All through secondary school and beyond, the library was my friend. When I was in seventh through ninth grades, because of transportation issues, I spent an hour before school in the library. It was then I became acquainted with Louisa May Alcott, Jane Austen, and the Brontë sisters. During those years I also discovered The Black Stallion and all his offspring.
As I grew older, I learned the library was a repository for periodicals as well as books. I turned to many of its resources for research.
Now as the book industry feels the effects of the technology revolution, I wonder if libraries have a future. I am fortunate enough to live in a county that utilizes a library share approach. If my very small branch of the library doesn’t have the book I want, they will borrow it for me from one that has it. I also benefit from a substantial church library. We have between 11,000 and 12,000 volumes–from picture books, middle grade and young novels, adult fiction, biographies, other non-fiction, and research tools. All Christian.
But what, I wonder, will happen to these libraries as more books become digitalized? Will each person carry around their own customized library within their ereader? Will Amazon with it’s lender-for-a-fee approach (see Amazon Prime) replace libraries?
Or is there a future for libraries? Can they adapt to the new technology, and even make use of it? I know some are trying by installing computers which can handle research, for instance, and can become a reader for books in the public domain. But what else can libraries do or what should they do if they are to continue?
Will libraries remain for sentimental purposes, as types of museums to a time past where the rare masters can be viewed but not handled? Or will libraries reinvent themselves and become an even greater force in making reading material available to the public at large?
Do we care?

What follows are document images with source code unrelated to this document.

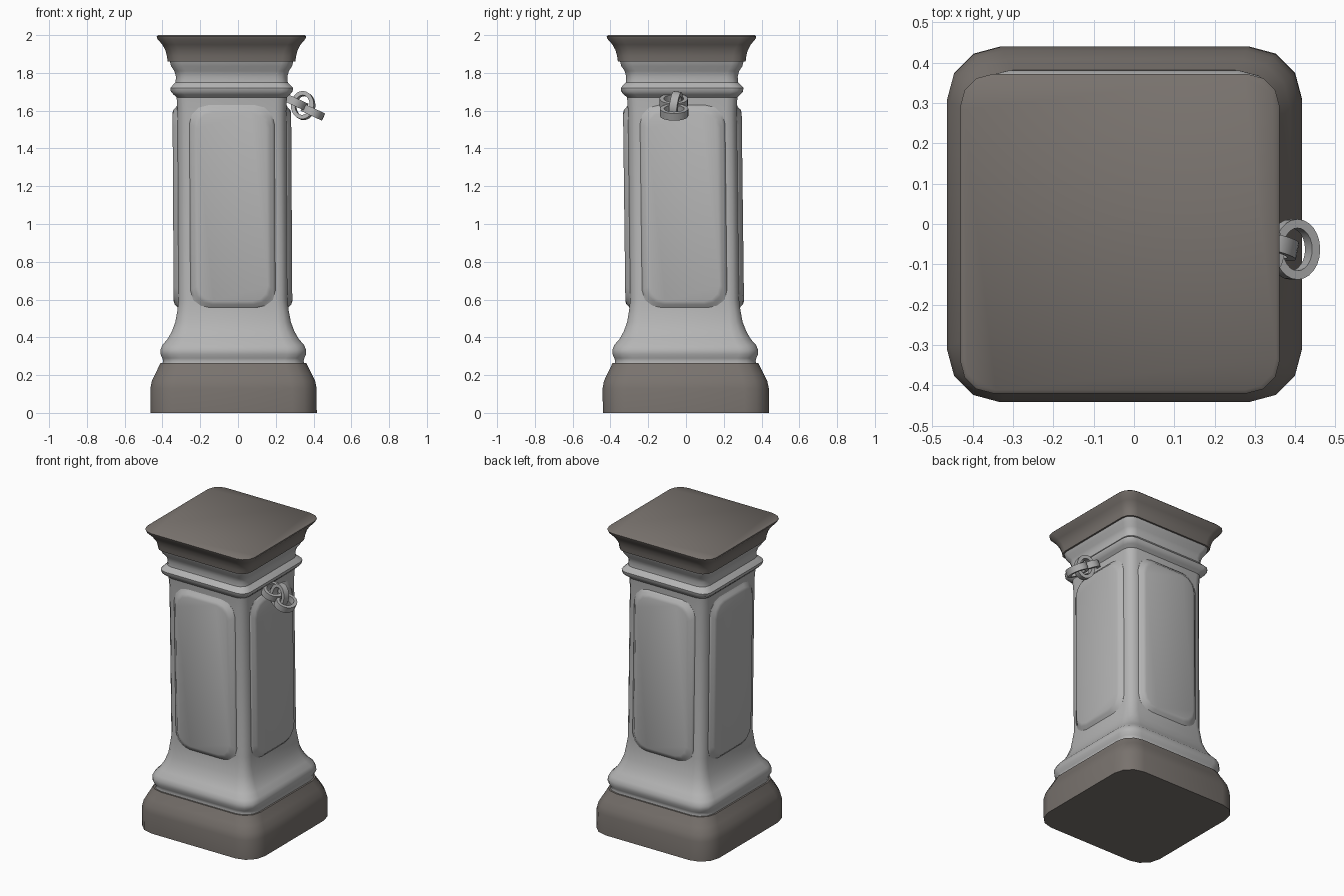
import bpy, bmesh
from math import sin, cos, pi, radians
from mathutils import Matrix, Vector

cube = bpy.data.objects.get("Cube")
if cube:
    bpy.data.objects.remove(cube, do_unlink=True)


def material(name, rgb):
    m = bpy.data.materials.new(name)
    m.use_nodes = True
    m.diffuse_color = (*rgb, 1)
    m.node_tree.nodes["Principled BSDF"].inputs["Base Color"].default_value = (*rgb, 1)
    return m


stone = material("pale stone", (0.46, 0.46, 0.46))
brown = material("brown stone", (0.19, 0.17, 0.155))
iron = material("grey metal", (0.42, 0.42, 0.42))


def centre(z):
    """Axis of the slightly leaning pillar."""
    return Vector((-0.023 - 0.006 * z, -0.012 * z, 0))


def rounded_rect(hx, hy, r, seg=3):
    pts = []
    for q, (sx, sy) in enumerate(((1, 1), (-1, 1), (-1, -1), (1, -1))):
        for i in range(seg + 1):
            a = (q + i / seg) * pi / 2
            pts.append((sx * (hx - r) + r * cos(a), sy * (hy - r) + r * sin(a)))
    return pts


def loft(name, loops, mat, closed=False, angle=40):
    """Skin a stack of equal-length loops, capped unless closed on itself."""
    bm = bmesh.new()
    rings = [[bm.verts.new(p) for p in loop] for loop in loops]
    pairs = list(zip(rings, rings[1:]))
    if closed:
        pairs.append((rings[-1], rings[0]))
    else:
        bm.faces.new(rings[0])
        bm.faces.new(rings[-1])
    for a, b in pairs:
        for i in range(len(a)):
            j = (i + 1) % len(a)
            bm.faces.new((a[i], a[j], b[j], b[i]))
    bmesh.ops.recalc_face_normals(bm, faces=bm.faces)
    me = bpy.data.meshes.new(name)
    bm.to_mesh(me)
    bm.free()
    me.materials.append(mat)
    ob = bpy.data.objects.new(name, me)
    bpy.context.collection.objects.link(ob)
    bpy.ops.object.select_all(action="DESELECT")
    ob.select_set(True)
    bpy.context.view_layer.objects.active = ob
    bpy.ops.object.shade_smooth_by_angle(angle=radians(angle))
    return ob


def moulding(name, profile, mat):
    """Square moulding from (height, half width, corner radius) steps."""
    loft(name, [[Vector((x, y, z)) + centre(z) for x, y in rounded_rect(h, h, r)]
                for z, h, r in profile], mat)


# Plinth, shaft and cap
moulding("plinth", [(0, .44, .13), (.13, .44, .13), (.17, .432, .13),
                    (.21, .412, .12), (.245, .395, .12), (.265, .385, .11)], brown)
moulding("shaft", [(.26, .375, .1), (.275, .372, .1), (.29, .376, .1), (.31, .385, .1),
                   (.335, .385, .1), (.36, .375, .1), (.39, .348, .09), (.43, .325, .08),
                   (.48, .306, .07), (.54, .295, .06), (.6, .288, .06), (1.6, .288, .06),
                   (1.67, .292, .06), (1.685, .308, .06), (1.70, .322, .06),
                   (1.72, .325, .06), (1.735, .312, .06), (1.75, .297, .06),
                   (1.78, .295, .06), (1.81, .303, .06), (1.835, .32, .06),
                   (1.865, .328, .06)], stone)
moulding("cap", [(1.86, .338, .07), (1.89, .342, .07), (1.92, .35, .07), (1.95, .366, .07),
                 (1.98, .392, .08), (1.992, .396, .08), (2, .388, .08)], brown)

# Raised panel on each side of the shaft
for k, side in enumerate(("front", "left", "back", "right")):
    turn = Matrix.Rotation(k * pi / 2, 3, "Z")
    loops = []
    for depth, inset in ((.27, 0), (.289, 0), (.296, .012), (.308, .024), (.314, .04)):
        loops.append([turn @ Vector((u, -depth, 1.09 + v)) + centre(1.09 + v)
                      for u, v in rounded_rect(.225 - inset, .54 - inset, .1 - inset * .4)])
    loft(side + "_panel", loops, stone, angle=60)


# Chain links hanging from the left side
def link(name, loc, tilt, turn, rx, ry):
    rot = Matrix.Rotation(turn, 3, "Z") @ Matrix.Rotation(tilt[1], 3, "Y") @ Matrix.Rotation(tilt[0], 3, "X")
    loops = []
    for i in range(24):
        a = i * pi / 12
        loops.append([rot @ Vector(((rx + d) * cos(a), (ry + d) * sin(a), h)) + Vector(loc)
                      for d, h in ((0, -.021), (0, .021), (-.022, .021), (-.022, -.021))])
    loft(name, loops, iron, closed=True)


link("wall_link", (.305, -.065, 1.645), (0, radians(25)), 0, .066, .075)
link("middle_link", (.345, -.055, 1.627), (radians(82), 0), radians(-12), .062, .075)
link("end_link", (.397, -.063, 1.592), (0, radians(25)), 0, .062, .075)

I suspect the answer to that question is the most critical one. If as a reading society, we don’t care about the free availability of reading material on nearly any subject, we may be creating a gatekeeper much more restrictive than any publishing company has been. The materials once available because of our free speech rights and our antipathy to censorship, may simply become unavailable because there is no sales outlet carrying them and no library.
Perhaps I’m crying wolf or shouting that the sky is falling–but of course, you’ll only know those literary references if those stories continue to be available to the public at large. Or if someone in the book or entertainment business figures out a way to make a profit by continuing to produce them. But if libraries are preserved, anyone can read about Chicken Little or the prankster shepherd boy–anyone at all.
So what do you think about libraries? Do you use them? Do you think they have a future? What should libraries do to insure they’ll have a place in society in the future?